Bostonians looking to get out from under the thumb of the cable industry will have another option for high-speed internet access, the City of Boston announced today.

City officials say they will team with Verizon to replace its existing copper-based wiring infrastructure with a new fiber-optic network, allowing quick access to Big V's high speed network.

Verizon will contribute more than $300 million over six years to the project, Mayor Marty Walsh said today in a press release on the deal.

The rollout of the fiber networks will not begin where you might expect, such as the tech-oriented neighborhoods of the "innovation district" in South Boston or college student housing areas.

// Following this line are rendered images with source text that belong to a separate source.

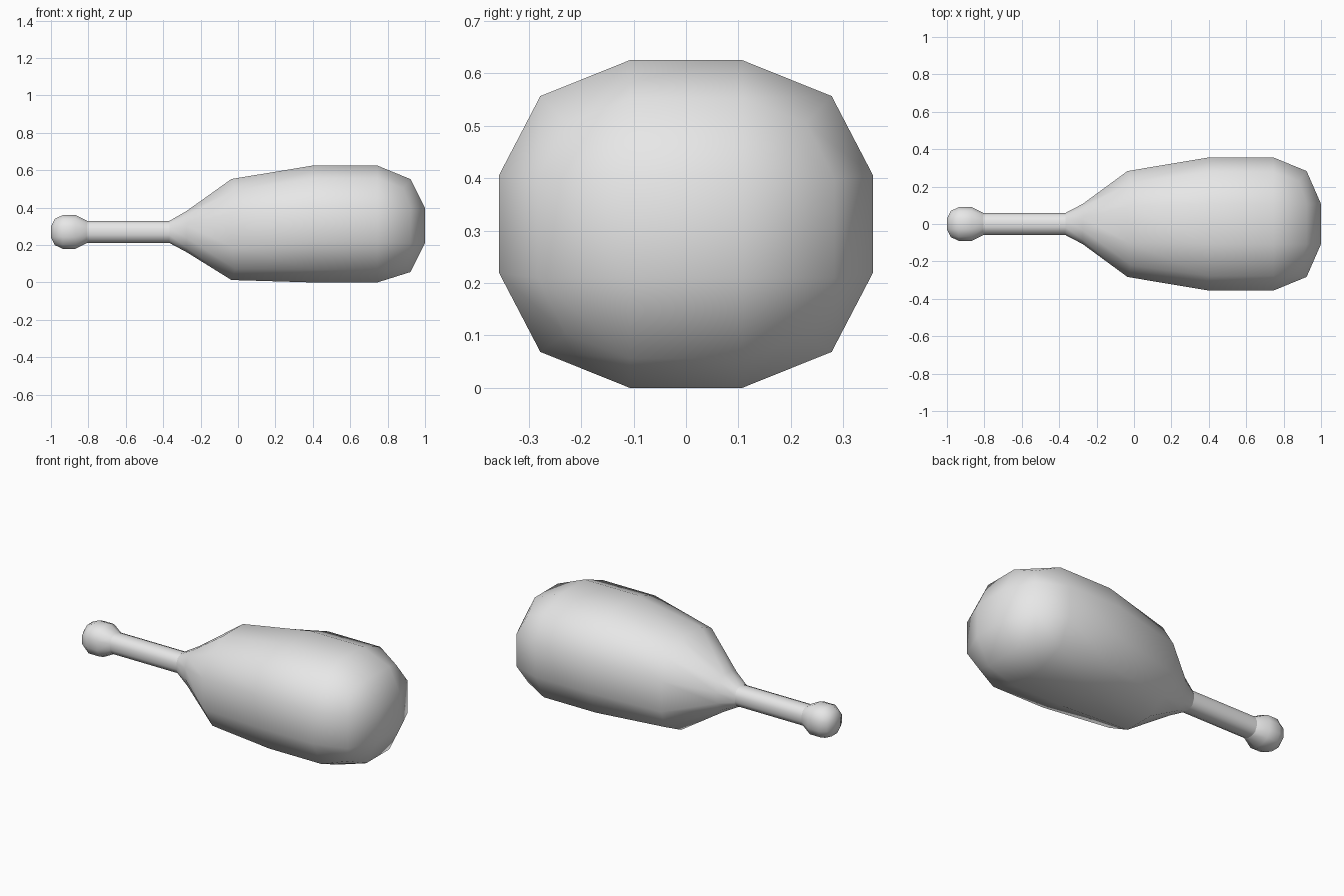
import bpy, bmesh

cube = bpy.data.objects.get("Cube")
if cube:
    bpy.data.objects.remove(cube)

grey = bpy.data.materials.new("plain_grey")
grey.use_nodes = True
grey.diffuse_color = (0.8, 0.8, 0.8, 1)
grey.node_tree.nodes["Principled BSDF"].inputs["Base Color"].default_value = (0.8, 0.8, 0.8, 1)

MID, CORNER = 0.3, 0.78


def ring_points(mid, corner):
    """Twelve points of a rounded square, three per quadrant."""
    points = []
    for quarter in range(4):
        for u, v in ((1, mid), (corner, corner), (mid, 1)):
            for _ in range(quarter):
                u, v = -v, u
            points.append((u, v))
    return points


def loft(name, rings, cap_x=None, cap_half=(0, 0)):
    """Join rounded-square rings along x; the last one can get a 3x3 cap.
    Each ring: x, half width, half height, centre z, mid, corner, corner shift."""
    bm = bmesh.new()
    loops = []
    for x, wide, high, z, mid, corner, shift in rings:
        loops.append([bm.verts.new((x + (shift if i % 3 == 1 else 0), wide * u, z + high * v))
                      for i, (u, v) in enumerate(ring_points(mid, corner))])
    for a, b in zip(loops, loops[1:]):
        for i in range(12):
            j = (i + 1) % 12
            bm.faces.new((a[i], a[j], b[j], b[i]))
    if cap_x is not None:
        z, end = rings[-1][3], loops[-1]
        inner = [bm.verts.new((cap_x, cap_half[0] * u, z + cap_half[1] * v))
                 for u, v in ((1, 1), (-1, 1), (-1, -1), (1, -1))]
        bm.faces.new(inner)
        for q in range(4):
            bm.faces.new((end[3 * q], end[3 * q + 1], end[3 * q + 2], inner[q]))
            bm.faces.new((end[3 * q + 2], end[(3 * q + 3) % 12], inner[(q + 1) % 4], inner[q]))
    bmesh.ops.recalc_face_normals(bm, faces=bm.faces)
    # Open tubes: make sure the side walls face away from the axis
    wall = max(bm.faces, key=lambda f: f.calc_center_median().z)
    if wall.normal.z < 0:
        bmesh.ops.reverse_faces(bm, faces=bm.faces)
    for face in bm.faces:
        face.smooth = True
    mesh = bpy.data.meshes.new(name)
    bm.to_mesh(mesh)
    bm.free()
    mesh.materials.append(grey)
    obj = bpy.data.objects.new(name, mesh)
    bpy.context.collection.objects.link(obj)
    return obj


# Swollen head, from the narrow neck to the rounded far end
loft("head", [
    (-0.365, 0.06, 0.06, 0.27, MID, CORNER, 0),
    (-0.275, 0.107, 0.11, 0.272, MID, CORNER, 0),
    (-0.035, 0.283, 0.27, 0.283, 0.34, CORNER, 0.02),
    (0.4, 0.356, 0.3125, 0.3125, MID, CORNER, 0),
    (0.745, 0.356, 0.3125, 0.3125, MID, CORNER, 0),
    (0.923, 0.283, 0.248, 0.304, 0.38, 0.81, -0.04),
], 1.0, (0.107, 0.094))

# Straight grip
loft("handle", [(x, 0.058, 0.058, 0.27, MID, CORNER, 0) for x in (-0.86, -0.35)])

# Rounded knob at the end of the grip
loft("knob", [
    (-0.804, 0.058, 0.058, 0.27, MID, CORNER, 0),
    (-0.868, 0.09, 0.09, 0.27, MID, CORNER, 0),
    (-0.937, 0.09, 0.09, 0.27, MID, CORNER, 0),
    (-0.98, 0.07, 0.07, 0.27, 0.38, 0.81, 0.012),
], -1.0, (0.028, 0.028))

The city will allow expedited permitting for installation starting in Dorchester, West Roxbury and Dudley Square this year, with the network expanding to Hyde Park, Mattapan, Roxbury and Jamaica Plain in 2017.

Walsh said in the release that Boston's tech needs are growing faster than current infrastructure can support.

"Additionally, it is a priority to ensure that every resident has expanded access to broadband and increasing competition is critical to reaching that goal. I thank Verizon for their investment in Boston and for partnering with the city to provide the foundation for future technology growth," Walsh said.

Boston also plans to give Verizon carte blanche to install their wireless equipment on city streetlights and utility poles as a way to extend the telecommunication giant's wireless network, kickstarting the process to allow Verizon's cable TV offerings to compete with Comcast.

Comcast will continue to be able to provide its Xfinity service in Boston. The company's cable license expires in 2020.

The city is asking residents which portions of Dorchester, West Roxbury and Dudley Square should get the network installed first through an online vote.